Being there for your clients means the tough times along with the good. It’s very easy to be popular when you’re presenting information on growth in accounts, and much more difficult to be seen as the “bad guy” when the markets take a downturn. It’s important to know how to talk to your clients and keep them educated and in the conversation when things are not as great with the economy. Ups and downs are part of your job, whether from market swings, difficult situations for clients financially, or an investment’s failure. Here are some tips that will make sure you know how to tackle these topics and maintain your relationship with your clients. For that matter, these are often the times that are the most important when showing your clients that you are actively working for them and available for their concerns.
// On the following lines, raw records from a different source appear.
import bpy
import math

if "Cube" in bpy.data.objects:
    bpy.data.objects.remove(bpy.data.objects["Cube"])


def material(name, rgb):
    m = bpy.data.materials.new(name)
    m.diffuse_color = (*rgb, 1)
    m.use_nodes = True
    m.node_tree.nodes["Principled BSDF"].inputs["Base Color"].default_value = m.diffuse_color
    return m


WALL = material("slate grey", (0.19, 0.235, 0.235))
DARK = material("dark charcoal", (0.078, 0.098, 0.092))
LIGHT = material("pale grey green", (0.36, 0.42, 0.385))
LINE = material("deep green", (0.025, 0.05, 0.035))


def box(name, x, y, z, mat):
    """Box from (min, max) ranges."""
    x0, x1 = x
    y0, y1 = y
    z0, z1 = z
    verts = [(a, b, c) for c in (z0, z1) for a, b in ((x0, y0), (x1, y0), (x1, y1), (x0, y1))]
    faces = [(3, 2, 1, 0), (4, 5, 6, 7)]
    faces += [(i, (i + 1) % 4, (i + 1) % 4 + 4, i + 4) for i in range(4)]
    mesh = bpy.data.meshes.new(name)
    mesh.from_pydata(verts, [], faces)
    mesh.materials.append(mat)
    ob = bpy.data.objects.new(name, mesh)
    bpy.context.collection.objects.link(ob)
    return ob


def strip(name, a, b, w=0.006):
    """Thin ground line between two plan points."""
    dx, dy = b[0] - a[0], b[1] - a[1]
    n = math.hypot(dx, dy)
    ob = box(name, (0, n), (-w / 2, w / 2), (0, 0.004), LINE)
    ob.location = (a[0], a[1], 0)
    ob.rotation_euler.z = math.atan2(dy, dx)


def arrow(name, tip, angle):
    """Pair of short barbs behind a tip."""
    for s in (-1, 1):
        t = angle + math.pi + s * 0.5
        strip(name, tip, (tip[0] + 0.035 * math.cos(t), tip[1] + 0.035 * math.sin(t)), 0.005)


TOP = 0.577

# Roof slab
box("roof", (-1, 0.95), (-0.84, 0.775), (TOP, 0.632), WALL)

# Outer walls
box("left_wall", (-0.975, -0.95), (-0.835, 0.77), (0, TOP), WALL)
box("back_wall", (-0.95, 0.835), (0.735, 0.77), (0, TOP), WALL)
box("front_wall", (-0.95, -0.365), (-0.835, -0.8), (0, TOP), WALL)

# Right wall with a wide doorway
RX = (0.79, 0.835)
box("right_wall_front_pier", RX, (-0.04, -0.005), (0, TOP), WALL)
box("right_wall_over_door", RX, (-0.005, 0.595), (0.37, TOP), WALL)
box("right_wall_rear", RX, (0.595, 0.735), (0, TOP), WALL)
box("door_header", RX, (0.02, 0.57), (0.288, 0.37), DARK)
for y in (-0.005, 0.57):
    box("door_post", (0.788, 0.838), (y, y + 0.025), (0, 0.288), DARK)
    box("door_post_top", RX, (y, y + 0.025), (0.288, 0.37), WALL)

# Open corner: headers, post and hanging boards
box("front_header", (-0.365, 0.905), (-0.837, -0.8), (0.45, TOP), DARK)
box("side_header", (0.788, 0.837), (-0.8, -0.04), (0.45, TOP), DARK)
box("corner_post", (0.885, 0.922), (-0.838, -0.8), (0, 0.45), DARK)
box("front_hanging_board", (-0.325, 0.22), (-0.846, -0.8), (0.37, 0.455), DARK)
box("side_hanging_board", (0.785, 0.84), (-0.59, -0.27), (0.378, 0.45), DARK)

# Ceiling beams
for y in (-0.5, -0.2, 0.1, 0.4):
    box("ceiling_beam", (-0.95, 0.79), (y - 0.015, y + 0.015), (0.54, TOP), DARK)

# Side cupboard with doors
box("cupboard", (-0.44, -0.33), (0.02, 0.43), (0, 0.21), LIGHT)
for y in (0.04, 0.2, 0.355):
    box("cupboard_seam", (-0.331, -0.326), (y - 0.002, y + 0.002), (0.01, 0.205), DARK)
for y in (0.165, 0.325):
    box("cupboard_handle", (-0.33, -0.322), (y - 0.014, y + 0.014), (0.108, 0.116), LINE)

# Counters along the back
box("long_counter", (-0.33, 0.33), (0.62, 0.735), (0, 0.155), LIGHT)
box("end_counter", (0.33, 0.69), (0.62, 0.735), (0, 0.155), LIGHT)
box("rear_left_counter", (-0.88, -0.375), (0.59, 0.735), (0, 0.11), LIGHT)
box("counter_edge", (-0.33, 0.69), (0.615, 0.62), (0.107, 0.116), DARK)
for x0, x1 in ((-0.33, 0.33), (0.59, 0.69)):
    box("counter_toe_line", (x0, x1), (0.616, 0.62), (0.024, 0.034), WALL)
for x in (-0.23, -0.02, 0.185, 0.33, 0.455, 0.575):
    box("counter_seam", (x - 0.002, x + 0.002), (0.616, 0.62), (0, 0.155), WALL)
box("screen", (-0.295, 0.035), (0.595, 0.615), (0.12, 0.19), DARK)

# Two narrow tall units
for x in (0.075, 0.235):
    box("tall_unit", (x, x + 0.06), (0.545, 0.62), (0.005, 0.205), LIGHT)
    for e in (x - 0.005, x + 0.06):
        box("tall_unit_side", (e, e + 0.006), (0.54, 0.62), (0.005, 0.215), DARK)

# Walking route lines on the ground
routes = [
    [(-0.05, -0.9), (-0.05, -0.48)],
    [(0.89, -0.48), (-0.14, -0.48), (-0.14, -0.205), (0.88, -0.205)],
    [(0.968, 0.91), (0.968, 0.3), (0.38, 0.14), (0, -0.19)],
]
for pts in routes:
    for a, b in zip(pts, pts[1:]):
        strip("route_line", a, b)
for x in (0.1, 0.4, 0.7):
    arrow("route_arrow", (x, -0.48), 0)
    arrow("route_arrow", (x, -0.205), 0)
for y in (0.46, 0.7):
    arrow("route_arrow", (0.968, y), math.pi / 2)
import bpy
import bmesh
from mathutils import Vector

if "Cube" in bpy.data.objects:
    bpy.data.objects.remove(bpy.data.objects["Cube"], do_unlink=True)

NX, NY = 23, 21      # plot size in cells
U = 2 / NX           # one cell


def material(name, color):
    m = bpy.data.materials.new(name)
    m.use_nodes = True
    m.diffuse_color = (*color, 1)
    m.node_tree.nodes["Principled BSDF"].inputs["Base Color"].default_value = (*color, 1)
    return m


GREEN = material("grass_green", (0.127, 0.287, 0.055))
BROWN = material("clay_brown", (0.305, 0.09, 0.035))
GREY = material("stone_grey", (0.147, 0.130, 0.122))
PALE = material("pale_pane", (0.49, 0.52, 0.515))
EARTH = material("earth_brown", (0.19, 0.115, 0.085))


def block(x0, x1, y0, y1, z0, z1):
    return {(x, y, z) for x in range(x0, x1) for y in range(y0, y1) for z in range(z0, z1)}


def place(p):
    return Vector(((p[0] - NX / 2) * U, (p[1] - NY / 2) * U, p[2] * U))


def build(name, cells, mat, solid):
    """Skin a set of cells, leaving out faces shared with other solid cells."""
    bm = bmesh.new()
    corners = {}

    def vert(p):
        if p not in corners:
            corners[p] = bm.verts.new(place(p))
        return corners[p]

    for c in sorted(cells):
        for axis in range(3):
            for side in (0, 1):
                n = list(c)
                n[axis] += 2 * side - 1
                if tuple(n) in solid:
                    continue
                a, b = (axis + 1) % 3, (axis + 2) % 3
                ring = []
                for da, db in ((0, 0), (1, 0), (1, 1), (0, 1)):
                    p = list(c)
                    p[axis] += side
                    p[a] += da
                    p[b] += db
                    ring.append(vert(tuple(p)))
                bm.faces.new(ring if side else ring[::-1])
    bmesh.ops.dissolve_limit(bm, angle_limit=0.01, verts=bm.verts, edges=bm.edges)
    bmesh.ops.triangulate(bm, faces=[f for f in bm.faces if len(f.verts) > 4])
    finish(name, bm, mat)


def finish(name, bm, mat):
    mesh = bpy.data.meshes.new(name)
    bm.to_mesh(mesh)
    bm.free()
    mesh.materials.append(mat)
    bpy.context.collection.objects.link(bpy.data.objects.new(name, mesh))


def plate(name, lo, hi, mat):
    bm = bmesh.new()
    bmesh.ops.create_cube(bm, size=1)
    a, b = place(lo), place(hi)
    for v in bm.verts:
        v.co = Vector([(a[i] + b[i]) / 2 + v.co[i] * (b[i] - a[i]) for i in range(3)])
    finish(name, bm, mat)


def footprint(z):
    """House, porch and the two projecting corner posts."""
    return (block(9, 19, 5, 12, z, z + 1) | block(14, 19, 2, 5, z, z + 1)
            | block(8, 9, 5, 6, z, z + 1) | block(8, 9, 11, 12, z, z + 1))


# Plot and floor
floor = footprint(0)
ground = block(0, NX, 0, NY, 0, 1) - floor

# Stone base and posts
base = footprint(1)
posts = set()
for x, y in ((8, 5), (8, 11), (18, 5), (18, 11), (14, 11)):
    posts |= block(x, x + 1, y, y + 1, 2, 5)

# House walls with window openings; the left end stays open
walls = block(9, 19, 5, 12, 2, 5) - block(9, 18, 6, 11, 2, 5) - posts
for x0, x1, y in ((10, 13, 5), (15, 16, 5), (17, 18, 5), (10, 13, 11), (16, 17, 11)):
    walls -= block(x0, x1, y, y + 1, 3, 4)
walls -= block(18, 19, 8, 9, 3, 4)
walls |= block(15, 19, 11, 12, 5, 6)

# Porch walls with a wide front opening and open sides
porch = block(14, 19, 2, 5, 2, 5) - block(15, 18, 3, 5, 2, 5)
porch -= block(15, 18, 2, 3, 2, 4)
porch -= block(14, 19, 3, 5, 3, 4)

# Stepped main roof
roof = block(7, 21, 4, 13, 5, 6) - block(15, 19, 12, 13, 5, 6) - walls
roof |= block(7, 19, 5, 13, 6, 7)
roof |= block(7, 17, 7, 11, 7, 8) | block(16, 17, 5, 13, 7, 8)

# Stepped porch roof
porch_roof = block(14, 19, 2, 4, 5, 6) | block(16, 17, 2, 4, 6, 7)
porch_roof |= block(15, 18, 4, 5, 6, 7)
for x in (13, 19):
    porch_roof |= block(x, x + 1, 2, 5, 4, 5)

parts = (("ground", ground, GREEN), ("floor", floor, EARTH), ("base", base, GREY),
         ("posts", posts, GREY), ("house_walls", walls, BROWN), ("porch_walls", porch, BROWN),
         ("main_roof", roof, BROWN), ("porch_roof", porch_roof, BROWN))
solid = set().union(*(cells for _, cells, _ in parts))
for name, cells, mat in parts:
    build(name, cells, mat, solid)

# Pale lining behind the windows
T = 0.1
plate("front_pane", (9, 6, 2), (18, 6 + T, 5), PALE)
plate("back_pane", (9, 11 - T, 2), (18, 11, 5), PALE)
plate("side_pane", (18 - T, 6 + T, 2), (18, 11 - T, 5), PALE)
- Good Conversations: The number one tool in your belt during any interaction with a client is listening. While clients do want to hear what you have to say about the market, they also have their own questions and concerns. Rather than brushing aside their observations and worries, take the time to fully listen, with your whole attention, when your clients speak.
Part of this means not interrupting, even when you know the answer before they’ve finished asking the question. This is never a good conversation technique, and it has the added effect of making your clients feel that you consider yourself to know more than they do and be talking down to them. It also may completely change the conversation if you don’t let them fully articulate their thoughts.
Without close listening, you may be missing vital pieces of the puzzle that your clients need solved. Their situation is unique, and the solution must also be unique, so it’s important to get full information from your clients. Also, make sure your follow-up questions are insightful and continue to progress the conversation rather than letting it cycle endlessly.
- Keeping Perspective: Clients are often swayed by headlines, and the headlines are not looking great. The numbers look big, and when compared to the swings in their own accounts, clients are of course nervous. One way to mitigate headline panic with your clients is to help them bring the recent market adventures into perspective. Pointing out the actual percentage of the drops relative to the higher index price may help.
Working with your clients and understanding how they perceive market drops can also help you know how to help them during times like these. If your clients see the drop and worry about that loss in value, they will of course be more nervous. If you have clients who see the same drop and see a buying opportunity, their take on the drop will be completely different. Perspective is the difference between these viewpoints, and taking perspective into consideration when preparing your talking points with clients during turbulent times can be a lifesaver.
- Focus on the Existing Plan: As an advisor, you know that market volatility is a fact of life, and it’s unlikely that any client’s portfolio will not have to weather these types of situations, even if the factors that lead to them could be unpredictable and unique. With your level of experience, you have already built safeguards and protection strategies into a client’s plan. Using the existing plan to keep clients focused can be a good way of keeping them away from the panic button.
Reviewing the existing plan with clients allows you to show them that the journey to their financial goals is still on track. This also exhibits your own steadiness and lack of reactionary tactics, which can provide some stability that clients can lean on to avoid making their own drastic decisions based on temporary emotions.
Of course, the existing plan isn’t set in stone. Close conversations with your clients might lead to more shifts in a portfolio if your client feels that they’re at risk with the current holdings. But a shift rather than a sell-off is the goal here, and helping them understand how the plan is structured to weather stormy times can keep them from shedding everything.
- Bigger Picture, Longer View: Along with the reminders of their financial goals and the success of their financial plan, it can also be a good time to help your client take the long view of what’s going on. During client conversations, having examples of previous declines and comebacks can illustrate what you want them to know—that long-term market growth is the actual focus rather than immediate reactions to the current market woes.
Drawing back and showing your client longer periods of their portfolio’s performance can help. Rather than one year, show the portfolio’s progress over ten years, or even twenty, depending on how long they’ve been a client. Zooming out when talking about overall market trends can also help; the drops don’t seem as big when they’re presented in the larger context of a decade or two.
This can all be used to get your clients to understand that it’s impossible to perfectly time buying back into the market, so if they sell off now, they will ultimately have lost potential momentum of an upswing, which can happen just as quickly as a downturn. Again, it’s important to impress on your client’s how dangerous acting on pure emotion is, and while data is a start to helping them understand, the perspective we talked about above is key.
Overall, market volatility is a challenging time for clients and financial advisors, but as an advisor, you have the experience and know-how to help your clients make it through. The bigger work that you do at this time isn’t just the risk mitigation you’re doing in client portfolios, but in managing client emotions and helping them understand what’s going on and how to weather it. Communication is the single most important component of your job at times like this. You can’t fix the market, and clients don’t expect you to, but they do want some reassurances and also to know you’re thinking about them and their concerns while the markets are stormy. This is your time to show them you’re not just there for the good news, but you’re there with the real news.